### ASSIGNMENT:
Of the lines in the data below, write out exactly those from the one holding "(0.054,) * 3)" through the one holding "0.17), 0.067, 0.04)", both included.
BEGIN RECORDS SHOWN
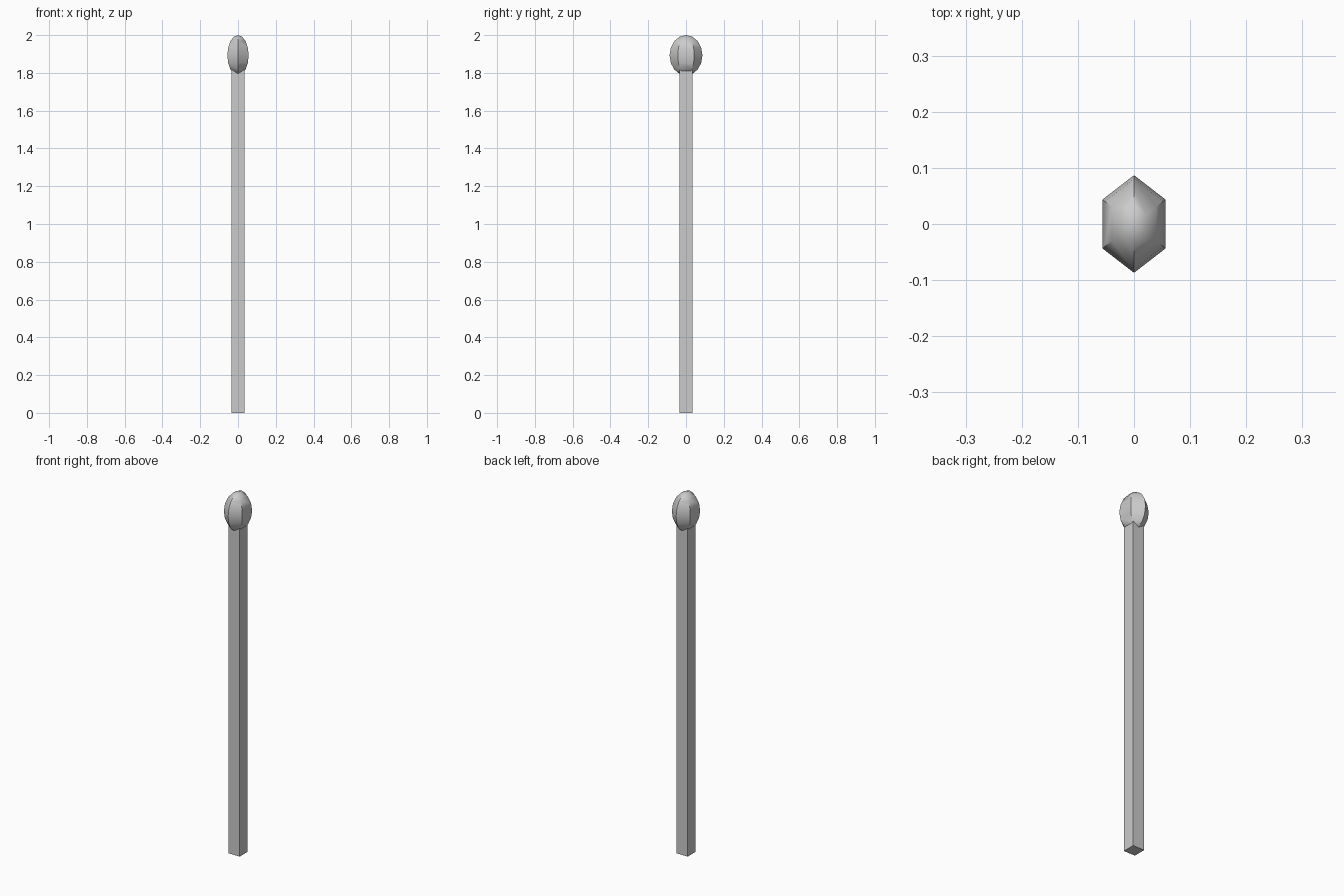
import bpy, bmesh
from mathutils import Matrix

if "Cube" in bpy.data.objects:
    bpy.data.objects.remove(bpy.data.objects["Cube"])

def make(name, build):
    bm = bmesh.new()
    build(bm)
    me = bpy.data.meshes.new(name)
    bm.to_mesh(me)
    bm.free()
    ob = bpy.data.objects.new(name, me)
    bpy.context.collection.objects.link(ob)
    for p in me.polygons:
        p.use_smooth = True
    bpy.context.view_layer.objects.active = ob
    ob.select_set(True)
    bpy.ops.object.shade_smooth_by_angle(angle=0.7)
    ob.select_set(False)
    return ob

# Square wooden stick, running up into the head
def stick(bm):
    bmesh.ops.create_cube(bm, size=1, matrix=Matrix.Translation((0, 0, 0.91))
                          @ Matrix.Diagonal((0.07, 0.07, 1.82, 1)))

# Six-sided egg-shaped head, pinched at the bottom
def head(bm):
    bmesh.ops.create_uvsphere(bm, u_segments=6, v_segments=8, radius=1,
                              matrix=Matrix.Translation((0, 0, 1.893))
                              @ Matrix.Diagonal((0.065, 0.087, 0.107, 1)))

make("match_stick", stick)
make("match_head", head)
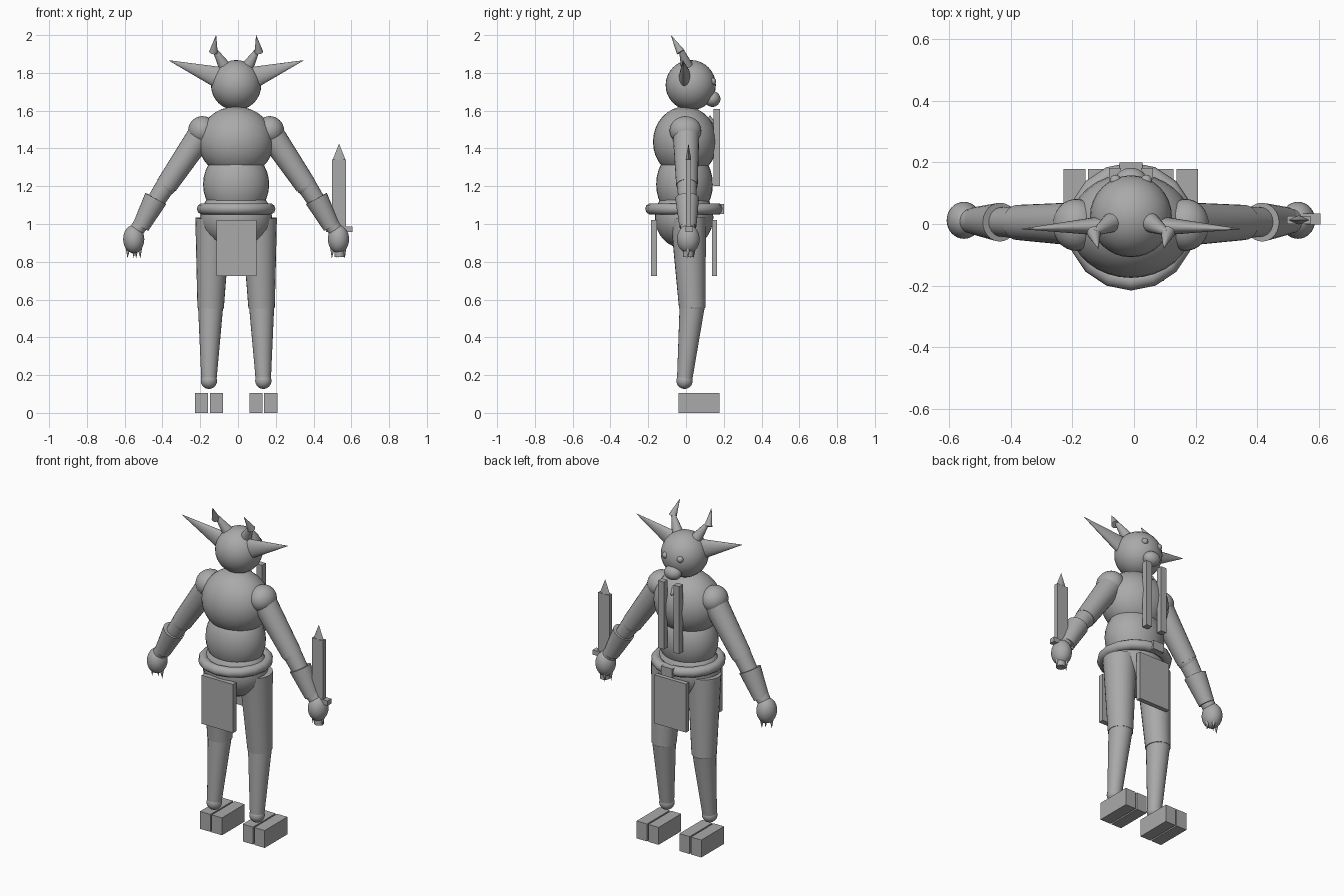
import bpy, math
from mathutils import Vector, Matrix

CX = -0.01  # body centre line

grey = bpy.data.materials.new("grey")
grey.diffuse_color = (0.4, 0.4, 0.4, 1)


def finish(name, smooth=True, angle=60):
    o = bpy.context.object
    o.name = name
    o.data.materials.append(grey)
    if smooth:
        bpy.ops.object.shade_smooth_by_angle(angle=math.radians(angle))
    return o


def ball(name, c, r, seg=32, rings=16):
    bpy.ops.mesh.primitive_uv_sphere_add(segments=seg, ring_count=rings, radius=1, location=c)
    bpy.context.object.scale = r
    bpy.ops.object.transform_apply(location=False, rotation=False, scale=True)
    return finish(name)


def cone(name, a, b, r1, r2, seg=24, flat=1.0):
    """Tapered limb from a to b; flat squeezes it along y."""
    a, b = Vector(a), Vector(b)
    d = b - a
    bpy.ops.mesh.primitive_cone_add(vertices=seg, radius1=r1, radius2=r2, depth=d.length)
    o = bpy.context.object
    rot = d.to_track_quat('Z', 'Y').to_matrix().to_4x4()
    o.data.transform(Matrix.Translation((a + b) / 2)
                     @ Matrix.Diagonal((1, flat, 1, 1)) @ rot)
    return finish(name)


def box(name, lo, hi):
    lo, hi = Vector(lo), Vector(hi)
    bpy.ops.mesh.primitive_cube_add(size=1, location=(lo + hi) / 2)
    bpy.context.object.scale = hi - lo
    bpy.ops.object.transform_apply(location=False, rotation=False, scale=True)
    return finish(name, False)


# Torso
ball("chest", (CX, -0.005, 1.435), (0.2, 0.17, 0.187))
ball("belly", (CX, -0.008, 1.21), (0.175, 0.15, 0.19))
ball("pelvis", (CX, -0.01, 1.035), (0.19, 0.155, 0.165))
bpy.ops.mesh.primitive_torus_add(major_segments=16, minor_segments=10, major_radius=0.178,
                                 minor_radius=0.03, location=(CX, -0.008, 1.08))
finish("belt")
box("belt_buckle", (-0.047, 0.165, 1.052), (0.028, 0.2, 1.106))

# Loincloth panels
box("loincloth_rear", (-0.115, -0.185, 0.725), (0.097, -0.153, 1.02))
box("loincloth_front", (-0.115, 0.137, 0.725), (0.097, 0.165, 1.02))

# Head
ball("head", (CX, 0.025, 1.735), (0.133, 0.133, 0.133))
ball("snout", (CX, 0.14, 1.662), (0.052, 0.042, 0.042))
cone("chin_tuft", (CX, 0.115, 1.56), (CX, 0.155, 1.53), 0.02, 0.006, 12)

for side, s in (("left", -1), ("right", 1)):
    def X(v):
        return CX + s * v

    # Face and horns
    ball(side + "_eye", (X(0.05), 0.141, 1.755), (0.019,) * 3, 16, 8)
    box(side + "_beard_strand", (X(0.052) - 0.019, 0.145, 1.2), (X(0.052) + 0.019, 0.181, 1.61))
    cone(side + "_ear", (X(0.105), -0.003, 1.78), (X(0.356), -0.02, 1.866), 0.055, 0.001, 24, 0.55)
    cone(side + "_horn_stem", (X(0.062), 0.005, 1.835), (X(0.118), -0.028, 1.93), 0.033, 0.01, 16)
    cone(side + "_horn_tip", (X(0.12), -0.028, 1.91), (X(0.106), -0.08, 2.0), 0.023, 0.0005, 16)

    # Arm
    ball(side + "_shoulder", (X(0.178), -0.003, 1.495), (0.076, 0.084, 0.076))
    cone(side + "_upper_arm", (X(0.185), 0, 1.475), (X(0.368), 0.005, 1.205), 0.07, 0.057)
    ball(side + "_elbow", (X(0.368), 0.005, 1.205), (0.054,) * 3)
    cone(side + "_forearm", (X(0.365), 0.005, 1.215), (X(0.53), 0.01, 0.96), 0.053, 0.038)
    cone(side + "_cuff", (X(0.425), 0.006, 1.135), (X(0.505), 0.01, 0.985), 0.063, 0.045)
    ball(side + "_hand", (X(0.542), 0.012, 0.92), (0.056, 0.06, 0.075))
    for k, (dx, dy) in enumerate(((-0.032, 0.0), (0.0, 0.012), (0.03, 0.0), (-0.012, 0.03))):
        cone(f"{side}_claw_{k}", (X(0.542 + dx), 0.01 + dy, 0.872),
             (X(0.542 + dx * 1.1), 0.01 + dy, 0.82), 0.012, 0.0005, 10)

    # Leg
    cone(side + "_thigh", (X(0.122), 0.012, 1.03), (X(0.135), 0.033, 0.555), 0.094, 0.07)
    ball(side + "_knee", (X(0.135), 0.033, 0.565), (0.069, 0.069, 0.04))
    cone(side + "_shin", (X(0.135), 0.033, 0.57), (X(0.144), -0.008, 0.17), 0.067, 0.04)
    ball(side + "_ankle", (X(0.144), -0.008, 0.17), (0.043,) * 3)
    for toe, lo, hi in (("inner", 0.07, 0.139), ("outer", 0.148, 0.218)):
        a, b = sorted((X(lo), X(hi)))
        box(f"{side}_{toe}_toe", (a, -0.04, 0), (b, 0.178, 0.106))

# Sword in the hand
box("sword_blade", (0.497, 0.0, 0.96), (0.573, 0.026, 1.342))
cone("sword_point", (0.535, 0.013, 1.342), (0.535, 0.013, 1.425), 0.033, 0.0005, 4, 0.45)
box("sword_guard", (0.465, -0.002, 0.957), (0.605, 0.034, 0.986))
cone("sword_grip", (0.537, 0.012, 0.825), (0.537, 0.012, 0.97), 0.027, 0.027, 16)
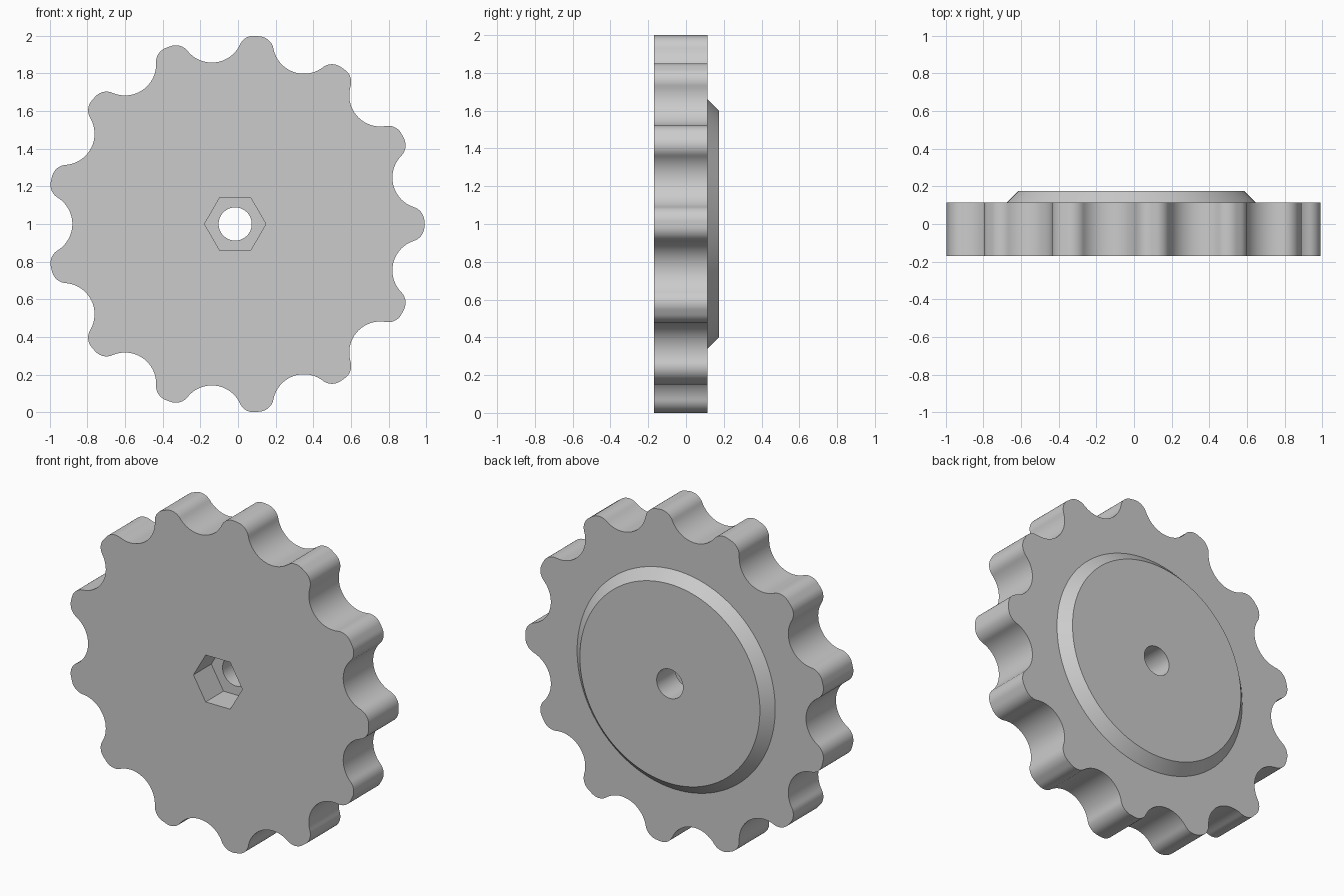
import bpy, bmesh
from math import sin, cos, pi, acos, atan2
from mathutils import Vector

if "Cube" in bpy.data.objects:
    bpy.data.objects.remove(bpy.data.objects["Cube"])

# Overall layout: the wheel axis runs along y
CENTRE_X, CENTRE_Z = -0.015, 1.0
FRONT, BACK, BOSS_BACK = -0.17, 0.115, 0.175
HEX_FLOOR = 0.0

# Grip outline: scallop circles blended into rounded lobes
LOBES = 13
TIP_R = 1.005
SCALLOP_R, SCALLOP_DIST = 0.165, 1.03
ROUND_R = 0.08

grey = bpy.data.materials.new("plain_grey")
grey.use_nodes = True
grey.diffuse_color = (0.6, 0.6, 0.6, 1)
grey.node_tree.nodes["Principled BSDF"].inputs["Base Color"].default_value = (0.6, 0.6, 0.6, 1)


def polar(r, a):
    return Vector((r * cos(a), r * sin(a)))


def circle(r, sides):
    return [polar(r, 2 * pi * i / sides) for i in range(sides)]


def arc(centre, r, a0, a1, steps):
    return [centre + polar(r, a0 + (a1 - a0) * i / steps) for i in range(steps + 1)]


def loft(name, rings):
    """Closed solid through (outline, y) rings, stacked along the wheel axis."""
    bm = bmesh.new()
    loops = [[bm.verts.new((p.x + CENTRE_X, y, p.y + CENTRE_Z)) for p in pts]
             for pts, y in rings]
    for a, b in zip(loops, loops[1:]):
        for i in range(len(a)):
            j = (i + 1) % len(a)
            bm.faces.new((a[i], a[j], b[j], b[i]))
    bm.faces.new(loops[0])
    bm.faces.new(loops[-1])
    bmesh.ops.recalc_face_normals(bm, faces=bm.faces)
    mesh = bpy.data.meshes.new(name)
    bm.to_mesh(mesh)
    bm.free()
    mesh.materials.append(grey)
    obj = bpy.data.objects.new(name, mesh)
    bpy.context.collection.objects.link(obj)
    return obj


def activate(obj):
    bpy.ops.object.select_all(action='DESELECT')
    obj.select_set(True)
    bpy.context.view_layer.objects.active = obj


def cut(obj, cutter):
    activate(obj)
    mod = obj.modifiers.new("cut", 'BOOLEAN')
    mod.operation, mod.solver, mod.object = 'DIFFERENCE', 'EXACT', cutter
    bpy.ops.object.modifier_apply(modifier=mod.name)


def lobed_outline():
    """Each lobe: rounded corner, short tip, rounded corner, then a scallop."""
    pitch = 2 * pi / LOBES
    d = TIP_R - ROUND_R
    reach = SCALLOP_R + ROUND_R
    # Angle between scallop and corner centres so that the arcs are tangent
    gap = acos((SCALLOP_DIST**2 + d**2 - reach**2) / (2 * SCALLOP_DIST * d))
    off = pitch / 2 - gap
    valley = polar(SCALLOP_DIST, pitch / 2)
    corner = polar(d, off)
    to_valley = valley - corner
    join = atan2(to_valley.y, to_valley.x)
    upper = arc(corner, ROUND_R, off, join, 12)
    # Concave half scallop down to its deepest point
    half = arc(valley, SCALLOP_R, join - pi, pitch / 2 - pi, 14)[1:]
    side = upper + half
    mirrored = [Vector((p.x, -p.y)) for p in reversed(side)][1:]
    lobe = mirrored + side
    pts = []
    for k in range(LOBES):
        c, s = cos(k * pitch), sin(k * pitch)
        pts += [Vector((c * p.x - s * p.y, s * p.x + c * p.y)) for p in lobe]
    return pts


# Main parts
outline = lobed_outline()
wheel = loft("grip_wheel", [(outline, FRONT), (outline, BACK)])
boss = loft("back_boss", [(circle(0.66, 128), BACK - 0.01), (circle(0.66, 128), BACK),
                          (circle(0.6, 128), BOSS_BACK)])

# Bolt hole through everything, hexagonal nut pocket in the front
bore = loft("bore_cutter", [(circle(0.088, 64), -0.5), (circle(0.088, 64), 0.5)])
pocket = loft("pocket_cutter", [(circle(0.163, 6), -0.5), (circle(0.163, 6), HEX_FLOOR)])
cut(wheel, bore)
cut(wheel, pocket)
cut(boss, bore)
for helper in (bore, pocket):
    bpy.data.objects.remove(helper)

for part in (wheel, boss):
    activate(part)
    bpy.ops.object.shade_smooth_by_angle()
END RECORDS SHOWN
### PROBLEM SOLUTION:
    ball(side + "_elbow", (X(0.368), 0.005, 1.205), (0.054,) * 3)
    cone(side + "_forearm", (X(0.365), 0.005, 1.215), (X(0.53), 0.01, 0.96), 0.053, 0.038)
    cone(side + "_cuff", (X(0.425), 0.006, 1.135), (X(0.505), 0.01, 0.985), 0.063, 0.045)
    ball(side + "_hand", (X(0.542), 0.012, 0.92), (0.056, 0.06, 0.075))
    for k, (dx, dy) in enumerate(((-0.032, 0.0), (0.0, 0.012), (0.03, 0.0), (-0.012, 0.03))):
        cone(f"{side}_claw_{k}", (X(0.542 + dx), 0.01 + dy, 0.872),
             (X(0.542 + dx * 1.1), 0.01 + dy, 0.82), 0.012, 0.0005, 10)

    # Leg
    cone(side + "_thigh", (X(0.122), 0.012, 1.03), (X(0.135), 0.033, 0.555), 0.094, 0.07)
    ball(side + "_knee", (X(0.135), 0.033, 0.565), (0.069, 0.069, 0.04))
    cone(side + "_shin", (X(0.135), 0.033, 0.57), (X(0.144), -0.008, 0.17), 0.067, 0.04)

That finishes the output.